Paper No. 217-5
Presentation Time: 2:50 PM


SIEGEL, Malcolm, School of Medicine, University of New Mexico, Albuquerque, NM 87106, FINKELMAN, Robert B., Dept. of Geosciences, University of Texas at Dallas, Richardson, TX 75080 and SELINUS, Olle, Linneaus University, Kalmar, Sweden,
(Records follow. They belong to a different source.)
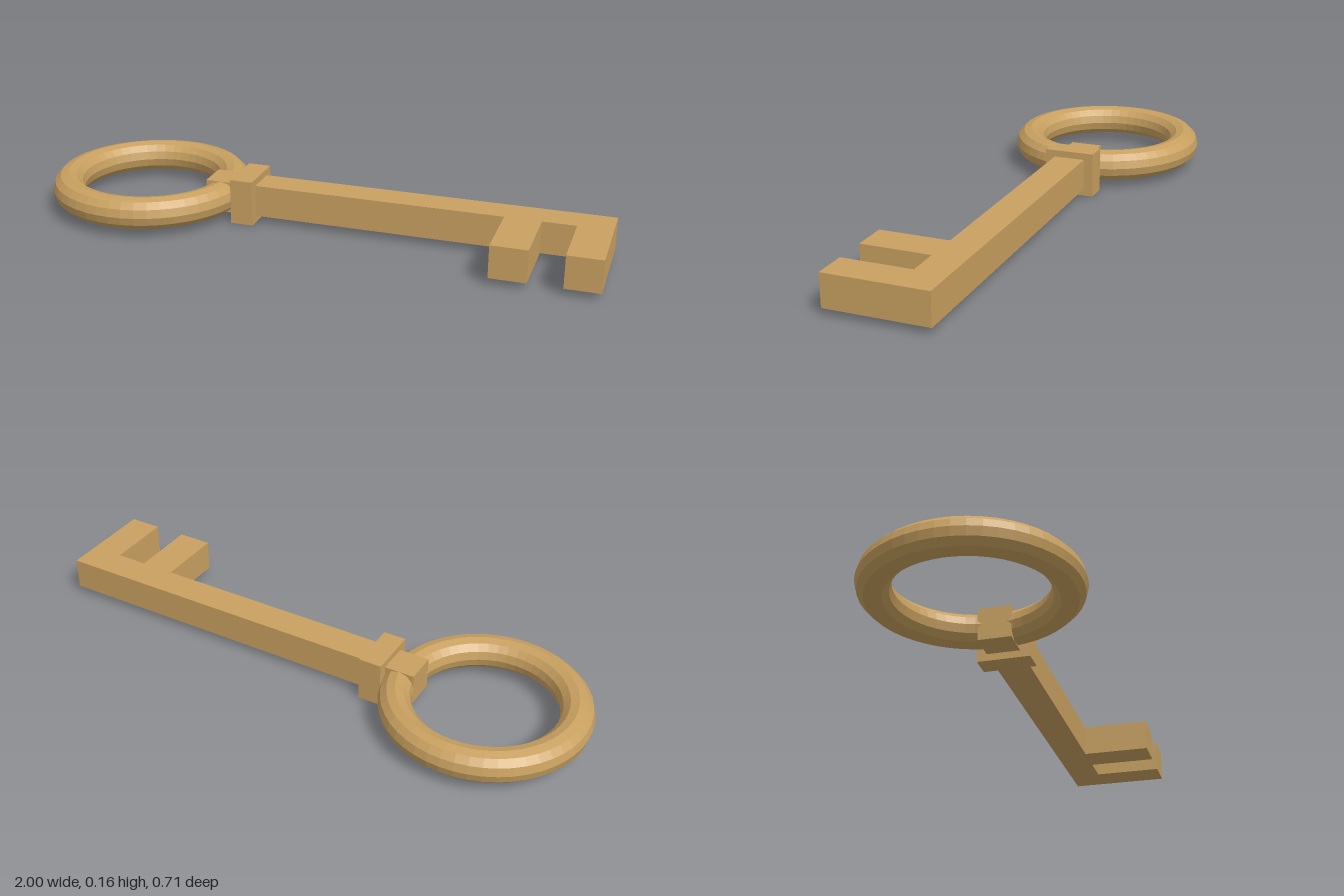
import * as THREE from 'three';

export function createModel() {
  const key = new THREE.Group();
  key.name = 'key';
  const brass = new THREE.MeshStandardMaterial({ color: 0xc8a060, flatShading: true });
  const midY = 0.08;  // centre height of every part
  const half = 0.056; // half thickness of ring and shaft

  const add = (name, geometry, x, z) => {
    const mesh = new THREE.Mesh(geometry, brass);
    mesh.name = name;
    mesh.position.set(x, midY, z);
    key.add(mesh);
  };

  // Round grip, lying flat
  add('ringGrip', new THREE.TorusGeometry(0.297, half, 12, 48).rotateX(Math.PI / 2), -0.647, 0);

  // Shaft and two teeth in one flat outline, extruded upwards
  const outline = [
    [-0.41, -half], [1, -half], [1, 0.298], [0.883, 0.298], [0.883, half],
    [0.77, half], [0.77, 0.298], [0.647, 0.298], [0.647, half], [-0.41, half],
  ];
  const shape = new THREE.Shape(outline.map(([x, z]) => new THREE.Vector2(x, -z)));
  const blade = new THREE.ExtrudeGeometry(shape, { depth: 2 * half, bevelEnabled: false });
  blade.translate(0, 0, -half).rotateX(-Math.PI / 2);
  add('shaftWithTeeth', blade, 0, 0);

  // Square collar between grip and shaft
  add('collar', new THREE.BoxGeometry(0.08, 0.16, 0.18), -0.265, 0);

  return key;
}
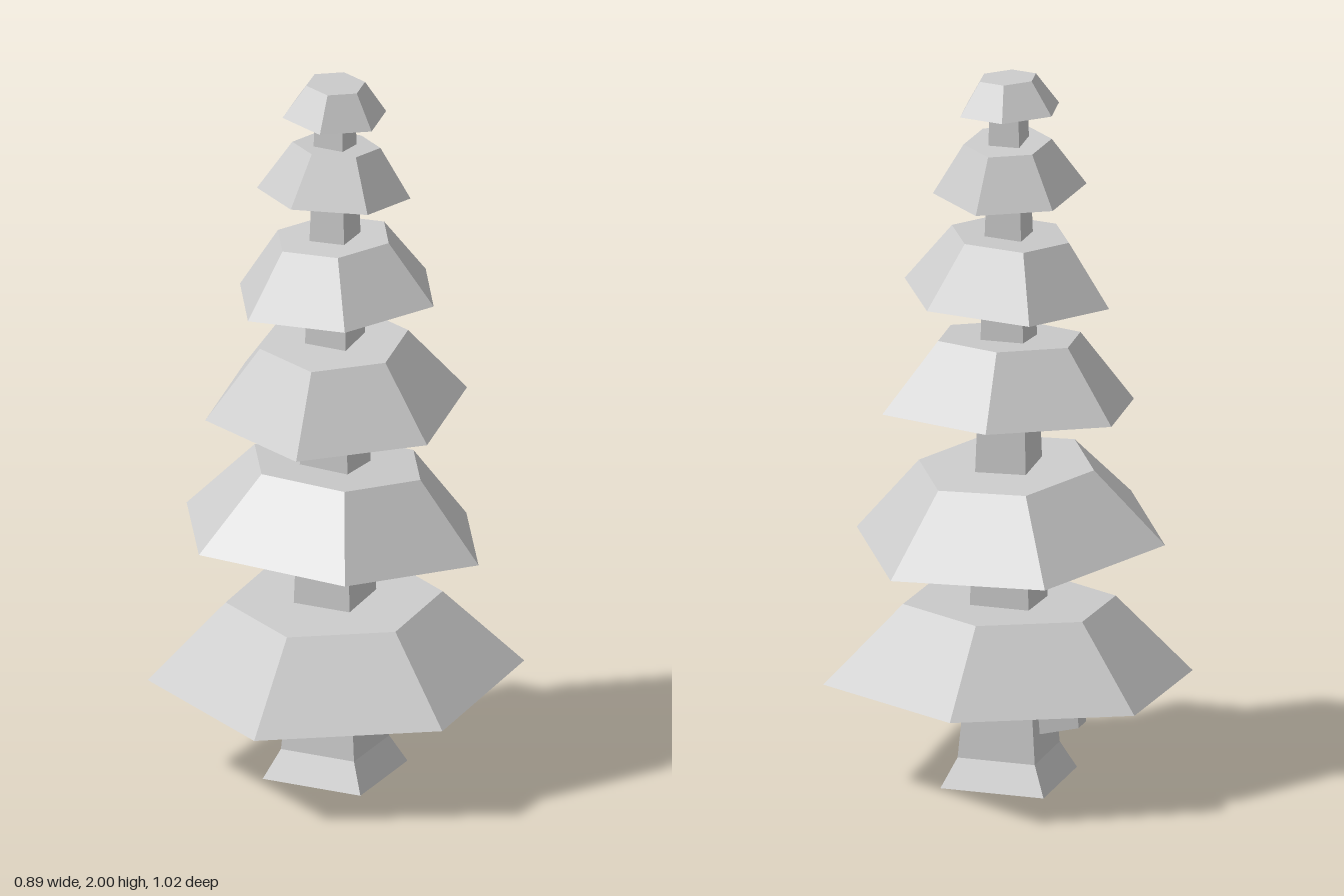
import * as THREE from 'three';

const material = new THREE.MeshStandardMaterial({ color: 0xcccccc, flatShading: true });

// Frustum with `sides` corners, given radii and height
function frustum(name, rTop, rBottom, height, sides, open = false) {
  const geometry = new THREE.CylinderGeometry(rTop, rBottom, height, sides, 1, open);
  const mesh = new THREE.Mesh(geometry, material);
  mesh.name = name;
  return mesh;
}

// Square trunk: stacked four-sided frusta, from [height, half width] rings
function makeTrunk() {
  const trunk = new THREE.Group();
  trunk.name = 'trunk';
  const rings = [[0, 0.147], [0.08, 0.11], [0.28, 0.094], [0.5, 0.084], [1.94, 0.04]];
  for (let i = 0; i < rings.length - 1; i++) {
    const [y0, w0] = rings[i];
    const [y1, w1] = rings[i + 1];
    const part = frustum('trunkSection', w1 * Math.SQRT2, w0 * Math.SQRT2, y1 - y0, 4, i > 0);
    part.position.y = (y0 + y1) / 2;
    part.rotation.y = Math.PI / 4;
    trunk.add(part);
  }
  return trunk;
}

// Short cut-off branch on the side of the trunk
function makeBranchStub() {
  const geometry = new THREE.CylinderGeometry(0.033 * Math.SQRT2, 0.052 * Math.SQRT2, 0.13, 4);
  geometry.rotateY(Math.PI / 4);
  geometry.rotateZ(Math.PI / 2 - 0.07);
  const stub = new THREE.Mesh(geometry, material);
  stub.name = 'branchStub';
  stub.position.set(-0.143, 0.2, 0);
  return stub;
}

// Foliage tiers: bottom and top heights and radii, turn in degrees, slope along x and z
const tiers = [
  { y0: 0.287, y1: 0.505, r0: 0.512, r1: 0.295, turn: 0, sx: 0, sz: -0.054 },
  { y0: 0.687, y1: 0.893, r0: 0.44, r1: 0.25, turn: 30, sx: -0.04, sz: 0.066 },
  { y0: 1.06, y1: 1.255, r0: 0.364, r1: 0.206, turn: 8.3, sx: -0.013, sz: -0.096 },
  { y0: 1.38, y1: 1.55, r0: 0.292, r1: 0.167, turn: 30, sx: 0.053, sz: -0.02 },
  { y0: 1.678, y1: 1.815, r0: 0.209, r1: 0.12, turn: -8.3, sx: -0.016, sz: 0.088 },
  { y0: 1.904, y1: 1.995, r0: 0.145, r1: 0.082, turn: 10, sx: -0.06, sz: -0.03 },
];

function makeFoliage() {
  const foliage = new THREE.Group();
  foliage.name = 'foliage';
  const up = new THREE.Vector3(0, 1, 0);
  for (const t of tiers) {
    const tier = frustum('foliageTier', t.r1, t.r0, t.y1 - t.y0, 6);
    tier.geometry.rotateY(THREE.MathUtils.degToRad(t.turn));
    // Lean the tier so that its base follows the slopes
    const normal = new THREE.Vector3(-t.sx, 1, -t.sz).normalize();
    tier.quaternion.setFromUnitVectors(up, normal);
    tier.position.y = (t.y0 + t.y1) / 2;
    foliage.add(tier);
  }
  return foliage;
}

export function createModel() {
  const tree = new THREE.Group();
  tree.name = 'tree';
  tree.add(makeTrunk(), makeBranchStub(), makeFoliage());
  return tree;
}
Medical Geology is the quintessential multidisciplinary discipline. It provides a framework for integrating information drawn from the Geological and Medical sciences. It illustrates the different paradigms and methods of these sciences and more importantly provides an opportunity to address the uncertainties inherent in each magisterium in a comprehensive analysis. The form of a complete Medical Geology analysis can be related to well-accepted principles in Risk Assessment and Risk Management. In the realm of Risk Assessment, Medical Geologists must deal with the extrapolations that underlie both the Medical and Geological Sciences. Predictions of environmental transport of contaminants that lead to exposures of populations must rely on inferences drawn from simple laboratory studies and imprecise field studies. Similarly, assessments of potential health effects often rely on in vitro or in vivo studies of simple systems or epidemiological studies of complex populations. The uncertainties that limit the precision of risk estimates drawn in each realm must be considered in developing a useful Risk Management strategy. Because effective Risk Management must consider the costs, benefits and unintended consequences of a proposed intervention, the integrative nature of Medical Geology provides a useful framework for policy makers dealing with the environmental and public health problems related to natural materials. 

To be relevant to science policy and to potential funding sources, the Medical Geology community must demonstrate an important role in Risk Communication. Although a plethora of excellent Medical Geology textbooks and articles books have appeared in the last 2 decades, few have emphasized this integrative role and its relevance to policy decisions. A proposed third edition of the book Essentials of Medical Geology is being designed to meet this need and members of the Medical Geology community are invited to participate in this project. This talk will illustrate these ideas by discussing uncertainties in the assessment and management of health risks related to the occurrence of arsenic and uranium in the environment and some problems in the associated risk communication.